A wave of low pressure is expected to ride the jet stream from the southern Rockies into the Southeast bringing rain and some wet snow along with it.
Rain and mountain snow will persist through Monday morning in the Pacific Northwest into parts of California and the northern Rockies.
Winter Weather Alerts are in place for 9 million Americans along the Cascades, Rockies and the Central Plains.
As the front moves onshore Sunday into early Monday snow showers are likely and the higher elevations along The Sierra Nevada could see upwards of 6 to 10 inches of snow while surrounding areas are looking at a general 3 to 6 inches.
Texas will see rounds of rain developing Sunday morning with snow showers possible on the north side of the storm in northern Oklahoma, northern Arkansas and southern Missouri.
This storm moves fairly quickly across the South overnight and ends up on the East Coast by Monday morning and folks in the Appalachians could very well be looking at some snow for the morning commute from Pennsylvania to Virginia in elevated areas.
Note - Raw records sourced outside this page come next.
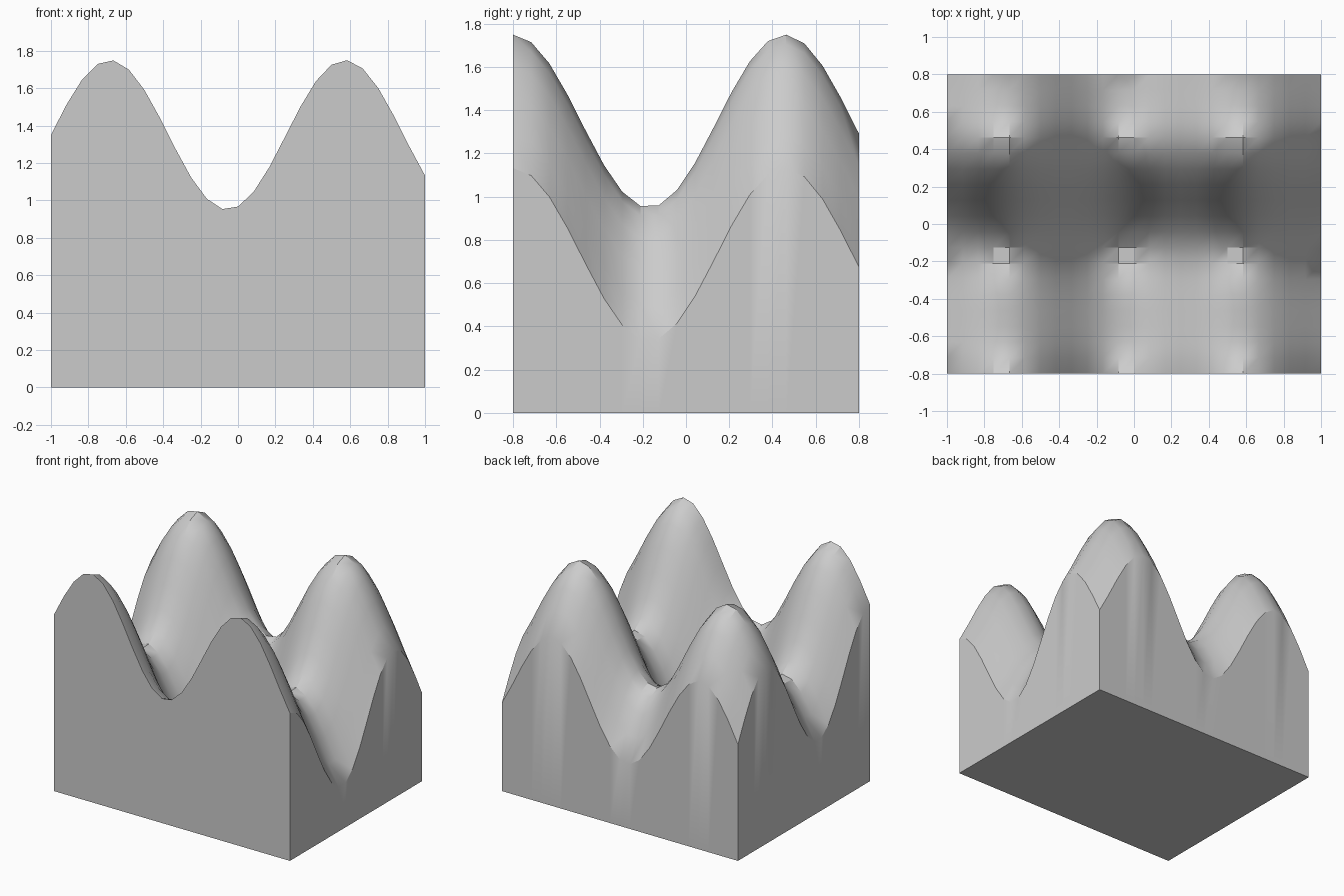
import bpy, bmesh, math

if "Cube" in bpy.data.objects:
    bpy.data.objects.remove(bpy.data.objects["Cube"], do_unlink=True)

HALF_X, HALF_Y = 1.0, 0.8
NX, NY = 24, 19
FREQ, AMP, LEVEL = 5.0, 0.4, 0.95


def height(x, y):
    return LEVEL + AMP * (math.sin(FREQ * (x + HALF_X)) + math.cos(FREQ * (y + HALF_Y)))


# Plain grey material
grey = bpy.data.materials.new("light_grey")
grey.use_nodes = True
colour = (0.6, 0.6, 0.6, 1)
grey.diffuse_color = colour
grey.node_tree.nodes["Principled BSDF"].inputs["Base Color"].default_value = colour

# Wavy top surface: a grid raised by the height function
bm = bmesh.new()
rows = []
for j in range(NY + 1):
    y = -HALF_Y + 2 * HALF_Y * j / NY
    xs = [-HALF_X + 2 * HALF_X * i / NX for i in range(NX + 1)]
    rows.append([bm.verts.new((x, y, height(x, y))) for x in xs])
for low, high in zip(rows, rows[1:]):
    for i in range(NX):
        bm.faces.new((low[i], low[i + 1], high[i + 1], high[i]))

# Walls: drop the rim to the ground, then close the base
rim = (rows[0][:-1] + [r[-1] for r in rows[:-1]]
       + rows[-1][:0:-1] + [r[0] for r in rows[:0:-1]])
foot = [bm.verts.new((v.co.x, v.co.y, 0)) for v in rim]
for k in range(len(rim)):
    n = (k + 1) % len(rim)
    bm.faces.new((foot[k], foot[n], rim[n], rim[k]))
bm.faces.new(foot[::-1])
bmesh.ops.recalc_face_normals(bm, faces=bm.faces)

mesh = bpy.data.meshes.new("wavy_block")
bm.to_mesh(mesh)
bm.free()
mesh.materials.append(grey)
block = bpy.data.objects.new("wavy_block", mesh)
bpy.context.collection.objects.link(block)

# Smooth the waves and keep the hard rims
bpy.ops.object.select_all(action='DESELECT')
block.select_set(True)
bpy.context.view_layer.objects.active = block
bpy.ops.object.shade_smooth_by_angle(angle=math.radians(30))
Elsewhere, however, it looks like mostly rain.
Though it’s possible for a few wet snowflakes to be mixed in, it is not looking promising to see much, if any, accumulation east of I-81.
There is still uncertainty with regards to this forecast but we are monitoring the latest guidance very closely for a potential winter storm along the east coast later this week.
Below we have scenarios from two of the major computer forecasting models. You will notice that the impacts are very different in both scenarios so it is too early to give a definitive call on who exactly is getting snow or not.
The European model shows a slightly warmer solution with a very sharp cut off showing low snow accumulation amounts from Washington, D.C. through central New Jersey and into Connecticut. If this case pans out, higher accumulations will be well west of I-95. This particular model is also favoring more rain for NYC and Washington which could lower snow totals but also yield a layer of ice on outdoor surfaces.
The American (GFS) Model shows a slightly colder solution as the center of the low remains offshore. This would allow more of a snow event for Washington, D.C., Philadelphia and New York City.
Again: the differences in computer guidance are quite pronounced at this time. Impacts will rely heavily on the exact formation and location of the low as well as timing of the system. We will have greater confidence about specific impacts as we get close to the event and will update accordingly.